University MRI lab remains shuttered by bridge collapseby Art Hughes, Minnesota Public Radio
With the rebuilding of the I-35W bridge in Minneapolis under way, one University of Minnesota researcher's work remains shelved nearly three months since the bridge's collapse. The MRI lab was not damaged, even though the building sits within 50 feet of the collapsed bridge. But concerns over safety and liability prompted the university to close the lab, leaving the research there in limbo.
Minneapolis, Minn. — For all the destruction resulting from the bridge collapse, one of the buildings closest to the site was fortunate to emerge intact. The U of M researchers who work in the non-descript, block building and the powerful, sensitive equipment inside were unscathed.
But their fortune quickly dissipated. The research that has gone on in the building for more than 15 years has yet to resume. The scanners they use -- similar to the MRI machines in radiology centers only much more powerful -- are mothballed, stored in warehouse. The lab is now series of empty rooms with dangling pipes and wires.
"It took a good solid month to pack up the systems," says radiology professor Bruce Hammer.
Hammer laments the abrupt halt to his research at the Center for Interdisciplinary Applications in Magnetic Resonance. Part of the work involved examining the human pancreas for transplantation. The MRI tests can perform an examination in minutes, compared to hours or days with conventional chemical testing.
"When a pancreas comes in from, say, California to be transplanted here, obviously the faster you can do it, the more viable the tissue will be," he says.
Hammer's lab has grants from the National Institutes of Health and the Department of Defense. He also works in conjunction with companies like Medtronic, St. Jude Medical, Boston Scientific, and AGA Medical.
The lab's most powerful magnet helps with experiments to study why astronauts lose bone mass in space.
All of this research is stalled and in jeopardy of ending if Hammer doesn't find a new lab soon. The nature of the work requires the new space to be somewhat isolated, since the powerful magnetic fields can bleed into neighboring areas.
"That doesn't exist on campus. You just don't have empty thousands of square feet sitting empty on a college campus," says Hammer.
It's looking more and more likely that he'll have to find office space away from campus, Hammer says. But that would require additional rent, cutting the money available for graduate students who help with the research.
"That would put me at a significant competitive disadvantage with respect to investigators in the university, and compared to other universities too," says Hammer.
An off-campus lab would also be harder for students to get to, and limit access to other professors.
Hammer estimates he's already spent close to $100,000 packing up the lab. The sophisticated magnets are kept super-cold. Warming them to room temperature and moving them is a slow, methodical process.
Given all the trouble, Hammer wonders whether university officials were too hasty in shuttering the lab. Officials believe the site is a hazard for the duration of construction, Vice President for University Services Kathleen O'Brien says.
"The university believes it's prudent in managing our risk, but ensuring protection to our faculty, students and staff that they are not down in that area on a regular basis," O'Brien says.

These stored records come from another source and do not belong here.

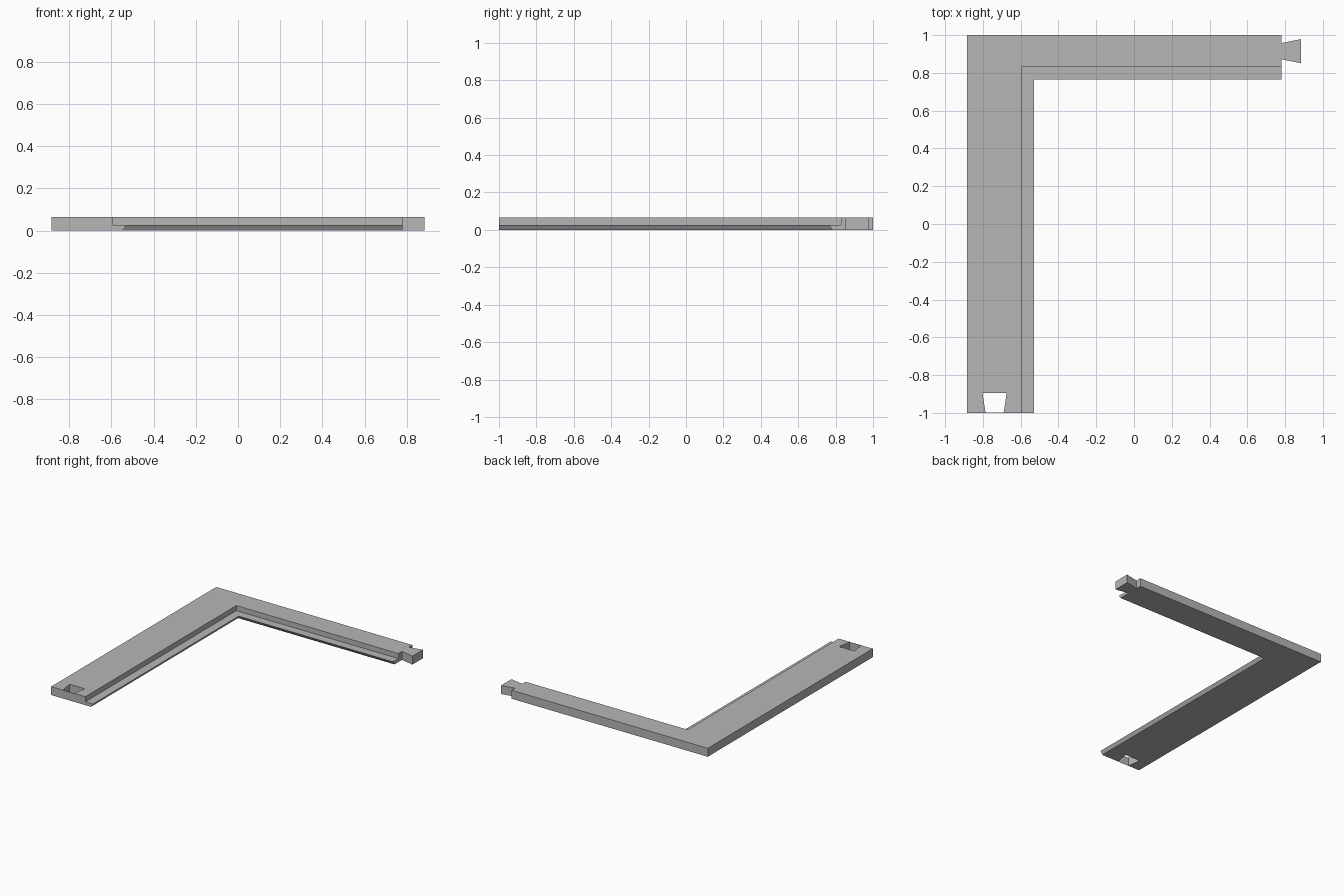
import bpy
import bmesh

HEIGHT = 0.065
END_X, END_Y = 0.78, -1.0

cube = bpy.data.objects.get("Cube")
if cube:
    bpy.data.objects.remove(cube, do_unlink=True)

grey = bpy.data.materials.new("plain grey")
grey.use_nodes = True
colour = (0.47, 0.47, 0.47, 1)
grey.diffuse_color = colour
grey.node_tree.nodes["Principled BSDF"].inputs["Base Color"].default_value = colour


def finish(name, bm):
    bmesh.ops.recalc_face_normals(bm, faces=bm.faces[:])
    mesh = bpy.data.meshes.new(name)
    bm.to_mesh(mesh)
    bm.free()
    mesh.materials.append(grey)
    obj = bpy.data.objects.new(name, mesh)
    bpy.context.scene.collection.objects.link(obj)
    return obj


def prism(name, outline, z0, z1):
    bm = bmesh.new()
    face = bm.faces.new([bm.verts.new((x, y, z0)) for x, y in outline])
    top = bmesh.ops.extrude_face_region(bm, geom=[face])["geom"]
    verts = [v for v in top if isinstance(v, bmesh.types.BMVert)]
    bmesh.ops.translate(bm, verts=verts, vec=(0, 0, z1 - z0))
    return finish(name, bm)


# Rebated frame: mitred section swept along both arms, with an undercut lip
section = [(-0.885, 1.0, 0), (-0.547, 0.782, 0), (-0.53, 0.765, 0.026),
           (-0.595, 0.83, 0.026), (-0.595, 0.83, HEIGHT), (-0.885, 1.0, HEIGHT)]
bm = bmesh.new()
rings = [[bm.verts.new(p) for p in ring] for ring in (
    [(x, END_Y, z) for x, y, z in section],
    section,
    [(END_X, y, z) for x, y, z in section])]
for a, b in zip(rings, rings[1:]):
    for i in range(len(section)):
        j = (i + 1) % len(section)
        bm.faces.new((a[i], a[j], b[j], b[i]))
bm.faces.new(rings[0])
bm.faces.new(rings[-1])
frame = finish("corner_frame", bm)

# Dovetail socket, closed at the end by a very thin skin
cutter = prism("socket_cutter", [(-0.786, END_Y + 0.001), (-0.69, END_Y + 0.001),
                                 (-0.674, -0.895), (-0.802, -0.895)], -0.1, 0.2)
cutter.hide_render = True
cut = frame.modifiers.new("socket", "BOOLEAN")
cut.operation = "DIFFERENCE"
cut.solver = "EXACT"
cut.object = cutter
bpy.context.view_layer.objects.active = frame
bpy.ops.object.modifier_apply(modifier=cut.name)
bpy.data.objects.remove(cutter, do_unlink=True)

# Dovetail tab on the end of the back arm
prism("dovetail_tab", [(END_X, 0.872), (0.885, 0.851),
                       (0.885, 0.979), (END_X, 0.958)], 0, HEIGHT)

An analysis by architects expected by the end of the year will have a recommendation of what to do with the building, according to O'Brien.
The collapse of the bridge has highlighted another potential liability for the university. The building that housed the MRI research was originally home to nuclear physics experiments using a massive machine called the Tandem Accelerator.
The 200-foot long, submarine-shaped device still resides behind four-foot thick walls designed to contain low levels of radiation. It once helped researchers understand nuclear structure. But it has stood mostly idle since the late 1970s.
Removing the accelerator could cost the university as much as $1 million. The bridge collapse provided what O'Brien calls an opportunity to decide the accelerator's fate.
"It was really a matter of convening people and having discussions that had been going on on a low-key basis, but really kind of called the question," says O'Brien.
The university is hoping to sell off the usable parts of the accelerator to those who operate any of the nine similar machines still working around the world.
One possible short-term use of the building is to lease it out to the construction company that's erecting the new bridge.
- Morning Edition, 11/01/2007, 7:20 a.m.